Pope’s picture spurs Republicans to shift climate views  [Cornell Chronicle 2017-01-24] - After Pope Francis framed climate change as a moral issue in his second encyclical, conservative Republicans shifted and began to see that environmental dilemma in the same way, according to a new study led by Cornell communication researchers.

Microbiome experts to speak at World Economic Forum [Cornell Chronicle 2017-01-17] - Daniel Buckley and Angela Douglas of the College of Agriculture and Life Sciences and Ilana Brito of the College of Engineering will share their research at an IdeasLab session on Jan. 18 focused on microbiome science, joining their three areas of expertise to form a fuller picture of the way microbes affect human lives. Learning how microbes interact with plants, or affect water and air, will be key to dealing with a changing climate, Buckley said.
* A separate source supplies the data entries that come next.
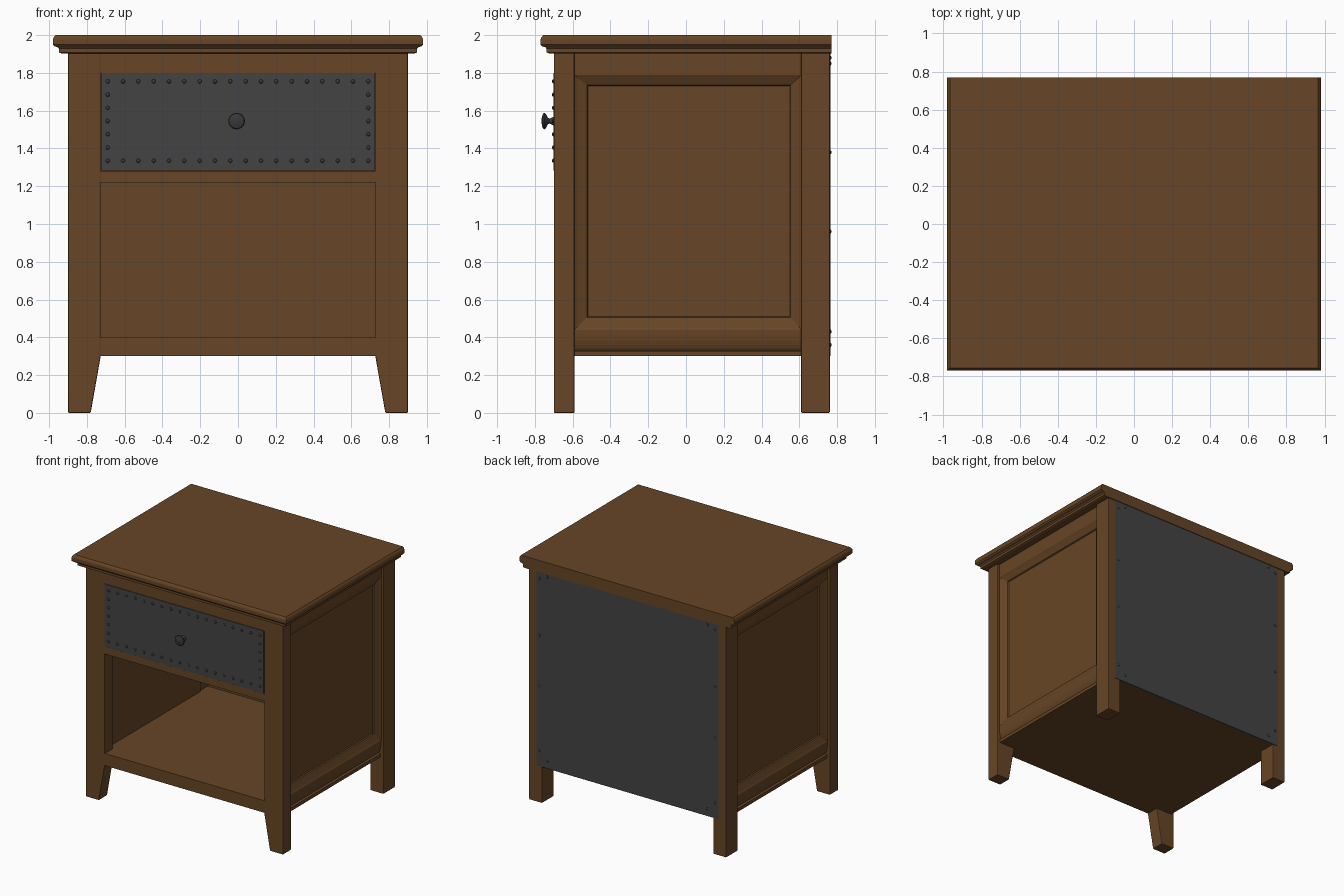
import bpy, bmesh, math
from mathutils import Matrix, Vector

if "Cube" in bpy.data.objects:
    bpy.data.objects.remove(bpy.data.objects["Cube"])


def material(name, rgb):
    m = bpy.data.materials.new(name)
    m.diffuse_color = (*rgb, 1)
    m.use_nodes = True
    m.node_tree.nodes["Principled BSDF"].inputs["Base Color"].default_value = m.diffuse_color
    return m


WOOD = material("brown wood", (0.135, 0.060, 0.019))
METAL = material("dark metal", (0.056, 0.056, 0.057))
STUD = material("stud metal", (0.040, 0.040, 0.042))


def finish(name, bm, mat, bevel=0.0, smooth=False):
    bmesh.ops.recalc_face_normals(bm, faces=bm.faces)
    me = bpy.data.meshes.new(name)
    bm.to_mesh(me)
    bm.free()
    me.materials.append(mat)
    ob = bpy.data.objects.new(name, me)
    bpy.context.collection.objects.link(ob)
    if bevel:
        b = ob.modifiers.new("bevel", "BEVEL")
        b.width, b.segments = bevel, 2
    if smooth:
        bpy.ops.object.select_all(action='DESELECT')
        ob.select_set(True)
        bpy.context.view_layer.objects.active = ob
        bpy.ops.object.shade_smooth_by_angle(angle=math.radians(35))
    return ob


def box(name, x, y, z, mat=WOOD, bevel=0.0):
    bm = bmesh.new()
    bmesh.ops.create_cube(bm, size=1)
    for v in bm.verts:
        v.co = Vector([lo + (c + 0.5) * (hi - lo) for c, (lo, hi) in zip(v.co, (x, y, z))])
    return finish(name, bm, mat, bevel)


def loft(name, rings, mat, cap_start=True, smooth=False):
    """Skin a list of equal-length closed rings and cap the ends."""
    bm = bmesh.new()
    vs = [[bm.verts.new(p) for p in r] for r in rings]
    n = len(vs[0])
    for a, b in zip(vs, vs[1:]):
        for i in range(n):
            bm.faces.new((a[i], a[(i + 1) % n], b[(i + 1) % n], b[i]))
    if cap_start:
        bm.faces.new(vs[0][::-1])
    bm.faces.new(vs[-1])
    return finish(name, bm, mat, smooth=smooth)


def prism(name, pts, axis, lo, hi, mat=WOOD, bevel=0.0):
    """Extrude a 2D outline along x (y,z points) or y (x,z points)."""
    bm = bmesh.new()
    place = (lambda p, t: (t, *p)) if axis == 'x' else (lambda p, t: (p[0], t, p[1]))
    a, b = ([bm.verts.new(place(p, t)) for p in pts] for t in (lo, hi))
    n = len(pts)
    bm.faces.new(a)
    bm.faces.new(b[::-1])
    for i in range(n):
        bm.faces.new((a[i], b[i], b[(i + 1) % n], a[(i + 1) % n]))
    return finish(name, bm, mat, bevel)


def studs(name, points, y, r, squash):
    """Domed rivets lying in an x-z plane."""
    bm = bmesh.new()
    for x, z in points:
        m = Matrix.Translation((x, y, z)) @ Matrix.Diagonal((1, squash, 1, 1))
        bmesh.ops.create_uvsphere(bm, u_segments=10, v_segments=6, radius=r, matrix=m)
    return finish(name, bm, STUD, smooth=True)


# moulded top: overhangs front and sides, flush at the back
profile = [(0.935, 1.903), (0.948, 1.908), (0.948, 1.928), (0.955, 1.936), (0.972, 1.941),
           (0.98, 1.950), (0.98, 1.978), (0.976, 1.988), (0.966, 2.0)]
loft("table_top", [[(-h, h_y, z), (h, h_y, z), (h, 0.77, z), (-h, 0.77, z)]
                   for h, z in profile for h_y in [0.21 - h]], WOOD)

# legs and side panels
for s, side in ((1, "right"), (-1, "left")):
    front = [(0.9, 0), (0.9, 1.91), (0.727, 1.91), (0.727, 0.3), (0.78, 0)]
    prism("front_leg_" + side, [(s * x, z) for x, z in front], 'y', -0.70, -0.59, bevel=0.006)
    box("back_leg_" + side, sorted((s * 0.78, s * 0.9)), (0.61, 0.762), (0, 1.91), bevel=0.006)

    # recessed panel with a mitred slope round it
    def rect(x, y0, y1, z0, z1):
        return [(s * x, y0, z0), (s * x, y1, z0), (s * x, y1, z1), (s * x, y0, z1)]
    loft("side_panel_" + side, [rect(0.77, -0.59, 0.61, 0.44, 1.79),
                                rect(0.88, -0.59, 0.61, 0.44, 1.79),
                                rect(0.872, -0.575, 0.598, 0.455, 1.775),
                                rect(0.852, -0.525, 0.553, 0.505, 1.735),
                                rect(0.842, -0.52, 0.55, 0.51, 1.73)], WOOD)
    box("side_top_rail_" + side, sorted((s * 0.77, s * 0.88)), (-0.59, 0.61), (1.79, 1.91))
    # lower rail curls inward at the bottom
    curl = [(0.845 + 0.035 * math.sin(a), 0.44 - 0.115 * (1 - math.sin(a)) if a < 0 else
             0.325 + 0.115 * (1 - math.cos(a))) for a in [i * math.pi / 12 for i in range(7)]]
    rail = [(0.77, 0.325)] + curl + [(0.77, 0.44)]
    prism("side_lower_rail_" + side, [(s * x, z) for x, z in rail], 'y', -0.59, 0.61)

# carcass: floor, front rails, drawer shelf, inner back
box("floor_board", (-0.78, 0.78), (-0.697, 0.75), (0.30, 0.40))
box("floor_lip", (-0.875, 0.875), (-0.6, 0.62), (0.30, 0.327))
box("drawer_shelf", (-0.775, 0.775), (-0.59, 0.73), (1.22, 1.28))
box("middle_rail", (-0.73, 0.73), (-0.697, -0.585), (1.22, 1.28))
box("top_rail", (-0.73, 0.73), (-0.697, -0.59), (1.80, 1.91))
box("inner_back", (-0.79, 0.79), (0.72, 0.752), (0.30, 1.91))

# metal drawer front, drawer body and back plate
box("drawer_body", (-0.70, 0.70), (-0.69, 0.6), (1.285, 1.78))
box("drawer_front", (-0.725, 0.725), (-0.702, -0.68), (1.283, 1.80), METAL)
box("back_plate", (-0.83, 0.83), (0.75, 0.765), (0.30, 1.905), METAL)

# rivets round the drawer front
xs = [-0.69 + i * 1.38 / 17 for i in range(18)]
zs = [1.335 + i * 0.07 for i in range(1, 6)]
studs("drawer_rivets", [(x, z) for x in xs for z in (1.335, 1.755)] +
      [(x, z) for x in (-0.69, 0.69) for z in zs], -0.702, 0.011, 0.7)

# rivets on the back plate
back = [(0.80, z) for z in (0.43, 0.96, 1.38, 1.85)] + [(0.73, 0.36), (0.73, 1.88)]
studs("back_rivets", [(s * x, z) for x, z in back for s in (1, -1)], 0.765, 0.011, 0.45)

# turned drawer knob
knob = [(0.024, -0.70), (0.02, -0.708), (0.013, -0.722), (0.018, -0.732), (0.038, -0.742),
        (0.044, -0.75), (0.040, -0.757), (0.022, -0.763), (0.006, -0.765)]
loft("drawer_knob", [[(-0.007 + r * math.cos(i * math.pi / 10), y, 1.545 + r * math.sin(i * math.pi / 10))
                      for i in range(20)] for r, y in knob], STUD, smooth=True)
Weather trends spur new ways to farm [Glens Falls Post Star 2017-01-12] - Call it climate change or not, the fact is the local weather has changed, said Laura McDermott, regional agriculture specialist for Cornell Cooperative Extension. “If they can predict the changes, whatever the cause, there’s lots of things they can do,” she said in lead up to SUNY Adirondack program where Michael Hoffman, executive director of the Cornell Institute for Climate Smart Solutions, will speak. The free event is 7 p.m. Jan. 26 at SUNY Adirondack.


Climate change seminar series starts Feb. 6

Cornell University Climate Change Seminar: Perspectives on the Climate Change Challenge

Spring 2017: February 6 to May 8
Mondays: 2:55-4:10 P.M., B25 Warren Hall
Free and Open to the Public

To view online, Register for Webinar in advance

This university-wide seminar provides important views on the critical issue of climate change, drawing from many perspectives and disciplines. Experts from both Cornell University and other universities will present an overview of the science of climate change and climate change models, the implications for agriculture, ecosystems, and food systems, and provide important economic, ethical, and policy insights on the issue. The seminar is being organized and sponsored by the Department of Biological and Environmental Engineering, the Cornell Institute for Climate Smart Solutions, and the Atkinson Center for a Sustainable Future. The seminar is free and open to the Cornell and Ithaca Community at large, and will be recorded.

View the full Spring 2017 line-up.